[Stored items]

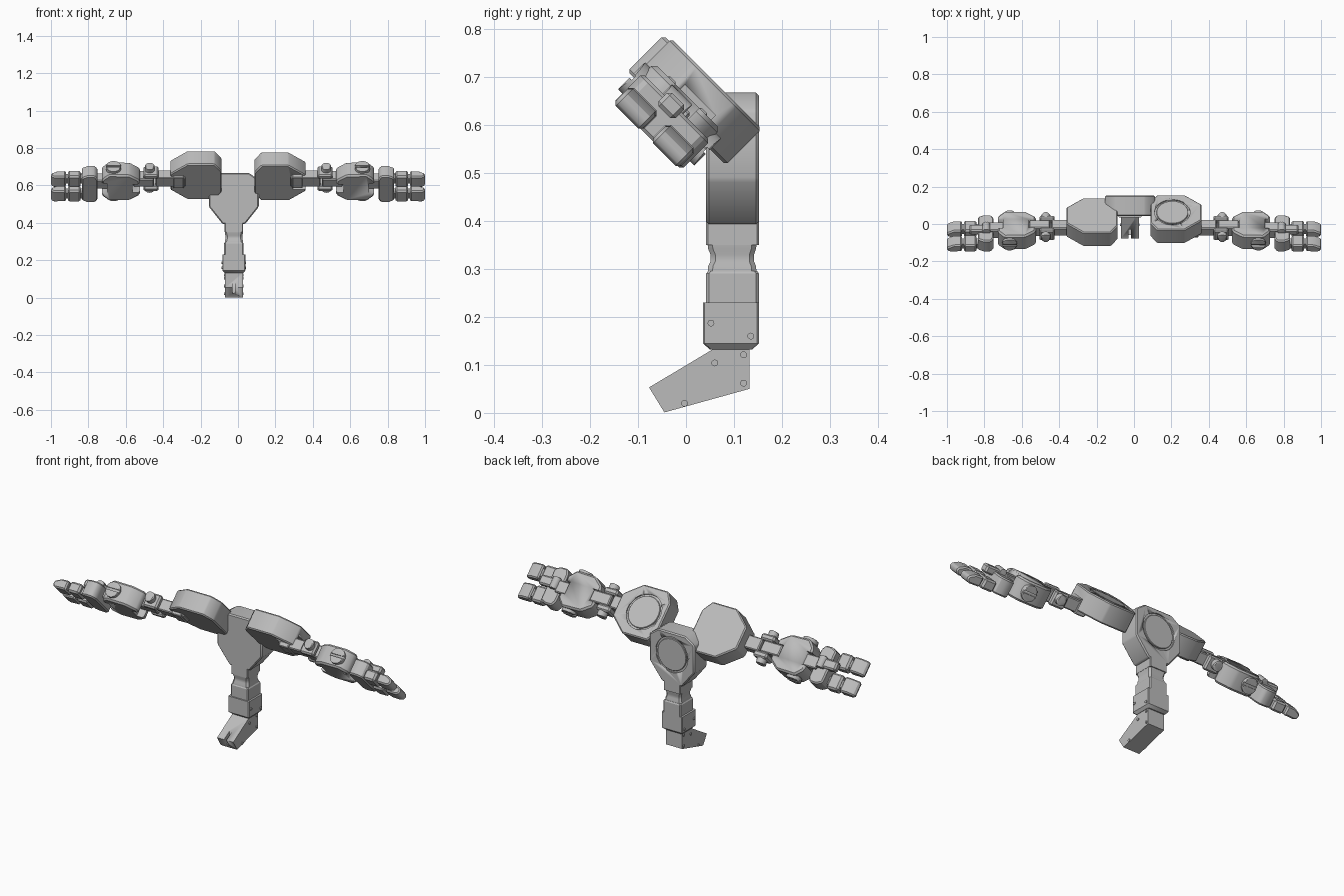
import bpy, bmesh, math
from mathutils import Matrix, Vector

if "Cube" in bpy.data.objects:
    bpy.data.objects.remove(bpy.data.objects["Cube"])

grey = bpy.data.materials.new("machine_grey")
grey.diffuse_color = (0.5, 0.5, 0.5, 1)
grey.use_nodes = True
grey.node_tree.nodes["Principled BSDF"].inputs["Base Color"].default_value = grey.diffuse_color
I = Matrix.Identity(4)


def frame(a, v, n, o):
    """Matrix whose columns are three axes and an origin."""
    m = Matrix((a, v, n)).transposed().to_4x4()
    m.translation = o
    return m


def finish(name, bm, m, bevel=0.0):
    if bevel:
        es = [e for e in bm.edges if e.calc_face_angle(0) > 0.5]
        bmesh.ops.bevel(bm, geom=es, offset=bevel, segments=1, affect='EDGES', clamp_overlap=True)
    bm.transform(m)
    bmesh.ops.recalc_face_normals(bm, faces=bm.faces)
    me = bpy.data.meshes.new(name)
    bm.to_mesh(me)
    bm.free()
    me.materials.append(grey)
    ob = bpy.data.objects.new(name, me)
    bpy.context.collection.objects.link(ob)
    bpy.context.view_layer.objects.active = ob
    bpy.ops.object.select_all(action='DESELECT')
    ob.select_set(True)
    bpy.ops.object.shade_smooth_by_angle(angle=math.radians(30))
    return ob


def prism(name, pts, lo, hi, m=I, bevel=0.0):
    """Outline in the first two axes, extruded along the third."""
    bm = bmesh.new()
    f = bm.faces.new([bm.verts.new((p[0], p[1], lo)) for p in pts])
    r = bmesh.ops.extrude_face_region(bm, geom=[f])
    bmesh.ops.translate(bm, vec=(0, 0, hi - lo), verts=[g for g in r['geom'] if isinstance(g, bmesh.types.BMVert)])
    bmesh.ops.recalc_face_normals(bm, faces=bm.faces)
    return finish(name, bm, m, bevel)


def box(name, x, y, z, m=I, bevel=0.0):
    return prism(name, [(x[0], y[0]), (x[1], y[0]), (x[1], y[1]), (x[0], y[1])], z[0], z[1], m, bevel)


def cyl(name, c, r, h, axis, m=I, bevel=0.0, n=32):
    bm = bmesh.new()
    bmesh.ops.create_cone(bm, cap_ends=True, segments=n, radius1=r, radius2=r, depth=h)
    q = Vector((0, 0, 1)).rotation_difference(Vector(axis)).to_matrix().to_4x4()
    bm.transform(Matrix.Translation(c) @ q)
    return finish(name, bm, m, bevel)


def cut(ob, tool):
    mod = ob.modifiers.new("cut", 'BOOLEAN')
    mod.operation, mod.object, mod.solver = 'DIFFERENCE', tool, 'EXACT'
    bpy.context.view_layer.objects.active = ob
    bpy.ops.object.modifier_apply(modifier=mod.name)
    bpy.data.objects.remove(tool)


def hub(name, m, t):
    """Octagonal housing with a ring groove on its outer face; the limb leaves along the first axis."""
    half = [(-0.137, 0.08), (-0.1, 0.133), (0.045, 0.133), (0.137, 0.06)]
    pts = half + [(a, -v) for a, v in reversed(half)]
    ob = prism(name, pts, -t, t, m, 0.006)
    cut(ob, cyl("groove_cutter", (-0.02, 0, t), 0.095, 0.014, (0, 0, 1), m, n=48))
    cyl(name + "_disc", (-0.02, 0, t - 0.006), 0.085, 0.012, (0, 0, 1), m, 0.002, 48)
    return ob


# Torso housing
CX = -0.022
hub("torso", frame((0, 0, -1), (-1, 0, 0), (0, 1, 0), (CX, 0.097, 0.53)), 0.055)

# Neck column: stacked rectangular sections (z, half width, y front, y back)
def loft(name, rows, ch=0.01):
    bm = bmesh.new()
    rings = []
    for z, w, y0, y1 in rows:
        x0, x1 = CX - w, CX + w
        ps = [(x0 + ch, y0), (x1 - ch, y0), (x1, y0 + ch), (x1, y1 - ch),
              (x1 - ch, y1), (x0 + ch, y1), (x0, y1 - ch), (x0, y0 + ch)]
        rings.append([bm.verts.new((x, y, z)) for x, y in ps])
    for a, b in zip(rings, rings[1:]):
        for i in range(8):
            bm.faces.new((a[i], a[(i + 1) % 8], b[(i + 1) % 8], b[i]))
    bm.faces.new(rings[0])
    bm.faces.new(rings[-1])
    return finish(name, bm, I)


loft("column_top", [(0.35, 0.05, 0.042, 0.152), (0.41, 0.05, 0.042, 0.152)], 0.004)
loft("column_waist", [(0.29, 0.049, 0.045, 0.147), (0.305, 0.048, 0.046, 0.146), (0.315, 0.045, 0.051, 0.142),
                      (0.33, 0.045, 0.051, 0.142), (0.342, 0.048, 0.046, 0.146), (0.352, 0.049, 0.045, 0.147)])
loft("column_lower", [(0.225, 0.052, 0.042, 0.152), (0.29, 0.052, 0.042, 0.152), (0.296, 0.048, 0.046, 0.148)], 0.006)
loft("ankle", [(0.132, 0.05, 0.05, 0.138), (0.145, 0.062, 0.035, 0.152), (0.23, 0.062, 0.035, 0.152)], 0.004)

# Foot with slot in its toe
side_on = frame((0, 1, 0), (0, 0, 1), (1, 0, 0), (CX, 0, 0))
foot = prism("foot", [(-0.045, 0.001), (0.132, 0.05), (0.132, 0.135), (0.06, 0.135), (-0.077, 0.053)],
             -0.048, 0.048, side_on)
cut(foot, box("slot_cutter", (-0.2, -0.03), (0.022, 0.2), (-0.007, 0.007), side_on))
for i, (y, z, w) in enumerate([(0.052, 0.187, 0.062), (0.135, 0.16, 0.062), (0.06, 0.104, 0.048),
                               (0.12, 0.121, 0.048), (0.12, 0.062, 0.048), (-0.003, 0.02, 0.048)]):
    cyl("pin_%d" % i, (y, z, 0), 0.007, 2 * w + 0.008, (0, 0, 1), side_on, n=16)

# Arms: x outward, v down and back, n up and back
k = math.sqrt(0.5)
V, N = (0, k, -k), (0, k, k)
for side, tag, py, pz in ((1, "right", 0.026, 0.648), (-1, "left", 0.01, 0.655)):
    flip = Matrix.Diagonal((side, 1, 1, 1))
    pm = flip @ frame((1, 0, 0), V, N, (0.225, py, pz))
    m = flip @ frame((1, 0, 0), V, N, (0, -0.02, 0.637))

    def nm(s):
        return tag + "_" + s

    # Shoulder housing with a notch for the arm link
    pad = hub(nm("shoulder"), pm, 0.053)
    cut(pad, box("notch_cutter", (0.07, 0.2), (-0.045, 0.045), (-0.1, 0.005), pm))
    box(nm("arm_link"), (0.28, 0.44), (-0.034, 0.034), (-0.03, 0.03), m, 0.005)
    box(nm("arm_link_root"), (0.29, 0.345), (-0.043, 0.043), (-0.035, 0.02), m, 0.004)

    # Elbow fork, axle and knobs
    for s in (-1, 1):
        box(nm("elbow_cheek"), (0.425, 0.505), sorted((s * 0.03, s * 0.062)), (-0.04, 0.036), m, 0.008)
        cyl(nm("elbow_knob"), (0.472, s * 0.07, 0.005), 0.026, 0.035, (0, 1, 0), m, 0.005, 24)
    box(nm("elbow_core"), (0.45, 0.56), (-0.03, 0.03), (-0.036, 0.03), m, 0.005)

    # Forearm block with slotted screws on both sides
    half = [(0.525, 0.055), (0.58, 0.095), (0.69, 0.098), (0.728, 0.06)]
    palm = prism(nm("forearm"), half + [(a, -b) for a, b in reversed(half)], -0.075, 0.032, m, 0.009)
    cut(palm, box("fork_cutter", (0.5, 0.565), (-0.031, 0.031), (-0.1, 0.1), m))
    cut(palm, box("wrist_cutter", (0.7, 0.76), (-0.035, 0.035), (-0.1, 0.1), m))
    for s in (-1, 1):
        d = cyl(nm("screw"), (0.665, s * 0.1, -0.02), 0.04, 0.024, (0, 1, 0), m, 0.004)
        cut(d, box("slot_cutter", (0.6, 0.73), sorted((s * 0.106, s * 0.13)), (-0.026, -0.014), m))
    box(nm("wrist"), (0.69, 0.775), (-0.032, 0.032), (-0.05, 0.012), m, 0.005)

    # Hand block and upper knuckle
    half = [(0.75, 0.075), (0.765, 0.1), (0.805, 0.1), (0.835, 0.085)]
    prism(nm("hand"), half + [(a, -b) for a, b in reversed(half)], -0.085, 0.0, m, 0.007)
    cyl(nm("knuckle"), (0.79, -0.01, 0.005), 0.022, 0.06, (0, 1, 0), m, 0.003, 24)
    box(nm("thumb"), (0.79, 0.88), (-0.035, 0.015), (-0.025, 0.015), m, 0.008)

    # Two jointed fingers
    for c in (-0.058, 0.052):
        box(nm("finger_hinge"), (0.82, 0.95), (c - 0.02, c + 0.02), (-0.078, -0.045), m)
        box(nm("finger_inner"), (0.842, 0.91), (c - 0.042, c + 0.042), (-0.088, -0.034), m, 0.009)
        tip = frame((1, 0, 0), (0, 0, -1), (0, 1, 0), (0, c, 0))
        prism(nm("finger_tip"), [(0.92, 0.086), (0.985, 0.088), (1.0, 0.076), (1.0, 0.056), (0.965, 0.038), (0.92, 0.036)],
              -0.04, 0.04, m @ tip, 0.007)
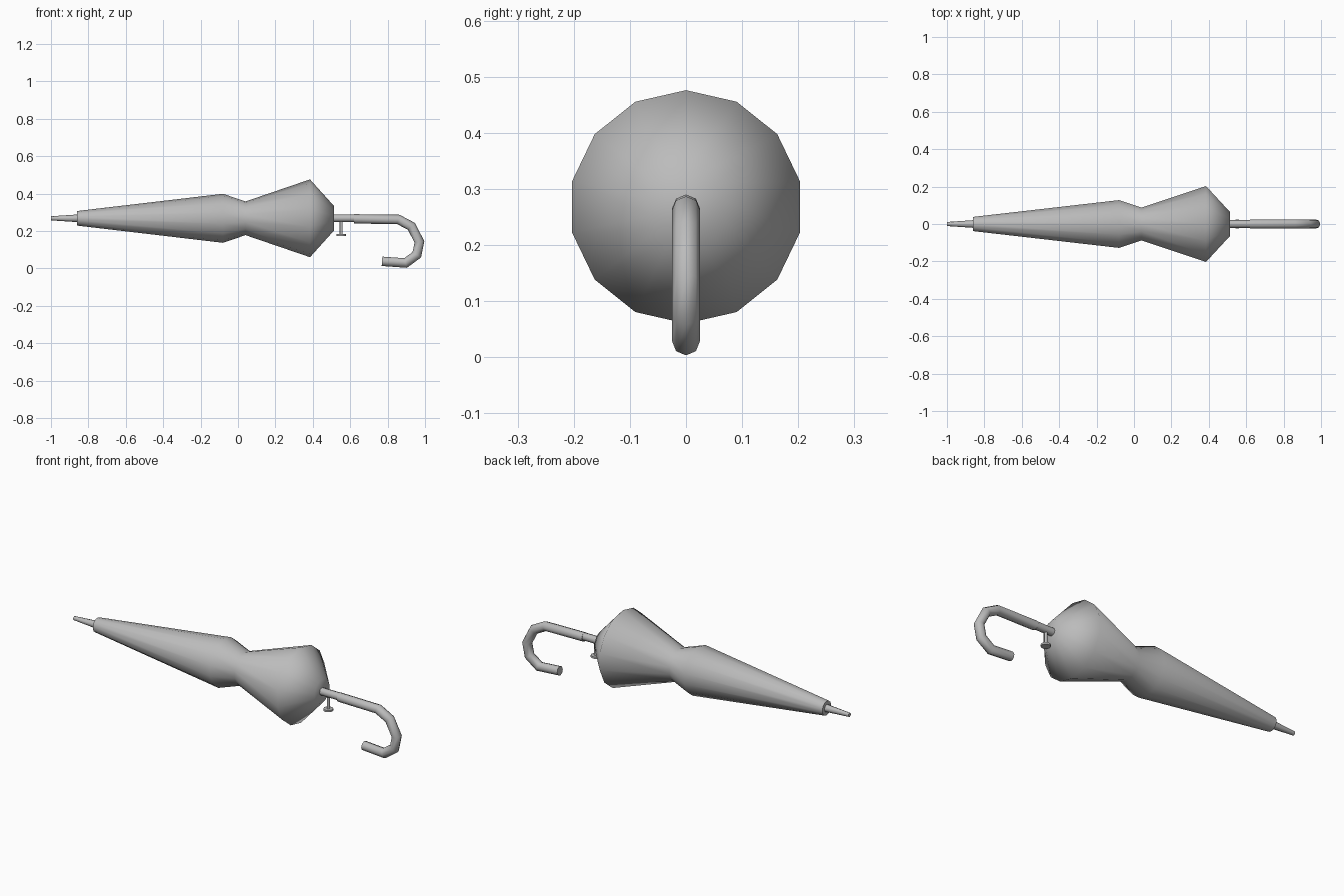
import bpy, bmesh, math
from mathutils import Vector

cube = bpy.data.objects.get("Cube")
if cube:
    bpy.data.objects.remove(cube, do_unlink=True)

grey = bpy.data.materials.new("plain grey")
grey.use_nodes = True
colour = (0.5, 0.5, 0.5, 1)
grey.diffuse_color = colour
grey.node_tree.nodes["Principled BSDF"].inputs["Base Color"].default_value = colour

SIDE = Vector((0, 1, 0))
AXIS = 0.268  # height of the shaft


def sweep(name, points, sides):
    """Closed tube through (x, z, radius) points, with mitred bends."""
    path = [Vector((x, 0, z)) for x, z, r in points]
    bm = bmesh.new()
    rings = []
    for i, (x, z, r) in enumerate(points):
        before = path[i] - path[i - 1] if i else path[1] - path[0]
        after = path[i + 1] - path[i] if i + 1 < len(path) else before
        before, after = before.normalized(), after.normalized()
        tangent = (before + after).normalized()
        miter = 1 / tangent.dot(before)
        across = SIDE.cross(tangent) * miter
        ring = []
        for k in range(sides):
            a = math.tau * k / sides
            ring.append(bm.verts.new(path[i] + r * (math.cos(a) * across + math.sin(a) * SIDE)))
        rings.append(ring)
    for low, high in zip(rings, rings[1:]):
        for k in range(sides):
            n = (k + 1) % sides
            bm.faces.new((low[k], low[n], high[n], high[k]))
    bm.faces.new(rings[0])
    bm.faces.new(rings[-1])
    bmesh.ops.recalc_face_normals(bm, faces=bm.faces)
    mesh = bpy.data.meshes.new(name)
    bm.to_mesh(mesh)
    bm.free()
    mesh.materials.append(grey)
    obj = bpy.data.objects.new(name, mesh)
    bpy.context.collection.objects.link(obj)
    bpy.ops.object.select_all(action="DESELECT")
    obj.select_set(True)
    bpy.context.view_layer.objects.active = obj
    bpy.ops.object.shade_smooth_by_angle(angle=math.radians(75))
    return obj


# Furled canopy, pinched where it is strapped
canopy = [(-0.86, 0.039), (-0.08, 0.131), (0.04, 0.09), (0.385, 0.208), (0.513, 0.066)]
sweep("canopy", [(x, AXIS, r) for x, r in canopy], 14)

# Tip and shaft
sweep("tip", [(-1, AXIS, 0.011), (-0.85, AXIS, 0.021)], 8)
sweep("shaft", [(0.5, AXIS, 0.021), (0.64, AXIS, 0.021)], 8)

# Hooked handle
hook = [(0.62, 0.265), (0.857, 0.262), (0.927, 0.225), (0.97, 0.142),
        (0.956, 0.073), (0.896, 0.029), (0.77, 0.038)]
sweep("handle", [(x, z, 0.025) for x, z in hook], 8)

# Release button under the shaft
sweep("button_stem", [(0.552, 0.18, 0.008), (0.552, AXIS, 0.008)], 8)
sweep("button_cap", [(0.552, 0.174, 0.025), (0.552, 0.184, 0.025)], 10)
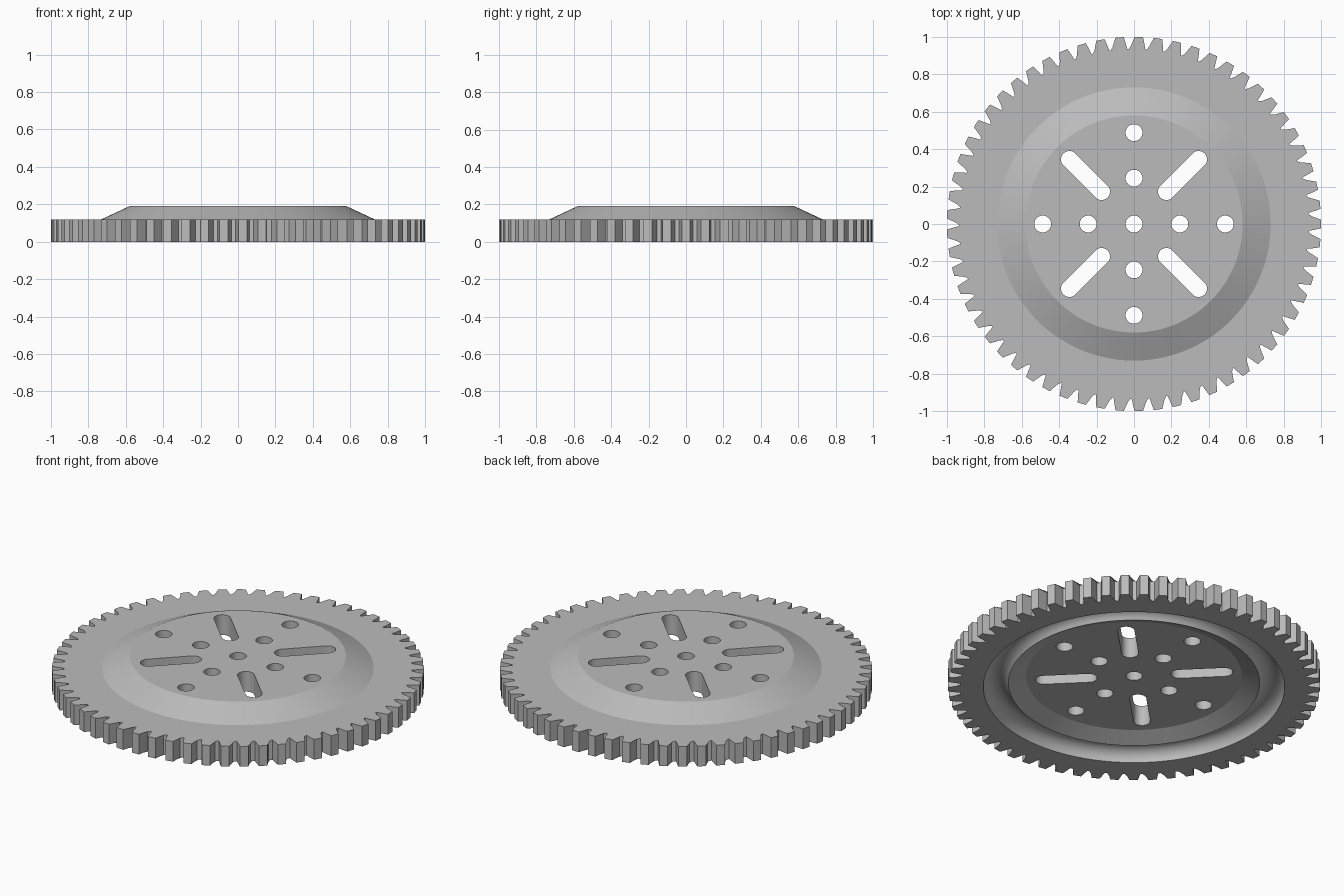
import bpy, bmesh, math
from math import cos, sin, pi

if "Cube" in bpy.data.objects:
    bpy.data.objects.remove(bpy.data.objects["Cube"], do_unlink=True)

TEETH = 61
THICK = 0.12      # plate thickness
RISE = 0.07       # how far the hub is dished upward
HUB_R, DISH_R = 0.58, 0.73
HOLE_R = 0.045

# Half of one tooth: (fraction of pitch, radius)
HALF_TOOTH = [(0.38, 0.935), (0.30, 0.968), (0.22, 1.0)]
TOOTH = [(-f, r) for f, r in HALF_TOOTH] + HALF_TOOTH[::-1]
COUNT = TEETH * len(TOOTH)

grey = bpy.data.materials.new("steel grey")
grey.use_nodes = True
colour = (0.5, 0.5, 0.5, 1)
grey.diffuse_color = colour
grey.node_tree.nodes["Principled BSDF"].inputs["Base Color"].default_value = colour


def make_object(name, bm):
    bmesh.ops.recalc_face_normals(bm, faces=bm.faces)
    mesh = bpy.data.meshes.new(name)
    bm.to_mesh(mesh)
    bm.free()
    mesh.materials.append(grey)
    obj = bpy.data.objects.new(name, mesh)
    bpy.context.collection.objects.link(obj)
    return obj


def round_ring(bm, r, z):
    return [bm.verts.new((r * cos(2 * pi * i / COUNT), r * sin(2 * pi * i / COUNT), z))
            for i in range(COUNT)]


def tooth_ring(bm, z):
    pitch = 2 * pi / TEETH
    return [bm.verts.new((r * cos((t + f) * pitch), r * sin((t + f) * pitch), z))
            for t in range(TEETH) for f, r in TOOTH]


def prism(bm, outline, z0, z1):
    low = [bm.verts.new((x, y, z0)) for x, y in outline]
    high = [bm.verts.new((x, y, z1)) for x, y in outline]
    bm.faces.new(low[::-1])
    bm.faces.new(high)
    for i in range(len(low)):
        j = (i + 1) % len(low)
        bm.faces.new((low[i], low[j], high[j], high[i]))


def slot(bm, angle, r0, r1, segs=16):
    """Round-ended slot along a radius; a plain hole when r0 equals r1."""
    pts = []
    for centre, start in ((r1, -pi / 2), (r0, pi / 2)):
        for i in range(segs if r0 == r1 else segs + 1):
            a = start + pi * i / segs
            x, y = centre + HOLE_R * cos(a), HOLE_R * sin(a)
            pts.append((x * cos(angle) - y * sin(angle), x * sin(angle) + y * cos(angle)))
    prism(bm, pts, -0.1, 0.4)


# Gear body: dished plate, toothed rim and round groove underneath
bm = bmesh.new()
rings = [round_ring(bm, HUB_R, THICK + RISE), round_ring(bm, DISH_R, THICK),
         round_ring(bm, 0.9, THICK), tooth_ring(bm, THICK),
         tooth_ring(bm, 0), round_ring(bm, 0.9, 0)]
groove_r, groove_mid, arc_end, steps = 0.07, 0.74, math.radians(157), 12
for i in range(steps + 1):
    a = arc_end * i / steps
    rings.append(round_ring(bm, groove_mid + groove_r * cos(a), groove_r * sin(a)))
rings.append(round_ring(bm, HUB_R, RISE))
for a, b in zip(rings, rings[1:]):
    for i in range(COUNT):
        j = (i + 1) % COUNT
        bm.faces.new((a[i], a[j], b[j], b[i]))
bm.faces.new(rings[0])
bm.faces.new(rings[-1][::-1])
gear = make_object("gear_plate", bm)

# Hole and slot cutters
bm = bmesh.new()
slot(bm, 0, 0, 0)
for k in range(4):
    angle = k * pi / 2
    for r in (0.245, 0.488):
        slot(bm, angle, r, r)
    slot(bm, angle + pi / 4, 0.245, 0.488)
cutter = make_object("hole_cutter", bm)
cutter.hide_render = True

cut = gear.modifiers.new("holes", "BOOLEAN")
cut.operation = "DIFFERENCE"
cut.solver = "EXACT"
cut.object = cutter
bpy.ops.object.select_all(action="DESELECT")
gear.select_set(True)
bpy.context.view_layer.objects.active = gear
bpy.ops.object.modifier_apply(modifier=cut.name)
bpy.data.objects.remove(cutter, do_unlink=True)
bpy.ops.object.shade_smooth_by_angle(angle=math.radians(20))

About this exercise - Your answer should be the lines above, from the line containing "bm.faces.new(low[::-1])" up to and including the line containing "slot(bm, angle, r, r)", reproduced exactly and with nothing else.

Output -
    bm.faces.new(low[::-1])
    bm.faces.new(high)
    for i in range(len(low)):
        j = (i + 1) % len(low)
        bm.faces.new((low[i], low[j], high[j], high[i]))


def slot(bm, angle, r0, r1, segs=16):
    """Round-ended slot along a radius; a plain hole when r0 equals r1."""
    pts = []
    for centre, start in ((r1, -pi / 2), (r0, pi / 2)):
        for i in range(segs if r0 == r1 else segs + 1):
            a = start + pi * i / segs
            x, y = centre + HOLE_R * cos(a), HOLE_R * sin(a)
            pts.append((x * cos(angle) - y * sin(angle), x * sin(angle) + y * cos(angle)))
    prism(bm, pts, -0.1, 0.4)


# Gear body: dished plate, toothed rim and round groove underneath
bm = bmesh.new()
rings = [round_ring(bm, HUB_R, THICK + RISE), round_ring(bm, DISH_R, THICK),
         round_ring(bm, 0.9, THICK), tooth_ring(bm, THICK),
         tooth_ring(bm, 0), round_ring(bm, 0.9, 0)]
groove_r, groove_mid, arc_end, steps = 0.07, 0.74, math.radians(157), 12
for i in range(steps + 1):
    a = arc_end * i / steps
    rings.append(round_ring(bm, groove_mid + groove_r * cos(a), groove_r * sin(a)))
rings.append(round_ring(bm, HUB_R, RISE))
for a, b in zip(rings, rings[1:]):
    for i in range(COUNT):
        j = (i + 1) % COUNT
        bm.faces.new((a[i], a[j], b[j], b[i]))
bm.faces.new(rings[0])
bm.faces.new(rings[-1][::-1])
gear = make_object("gear_plate", bm)

# Hole and slot cutters
bm = bmesh.new()
slot(bm, 0, 0, 0)
for k in range(4):
    angle = k * pi / 2
    for r in (0.245, 0.488):
        slot(bm, angle, r, r)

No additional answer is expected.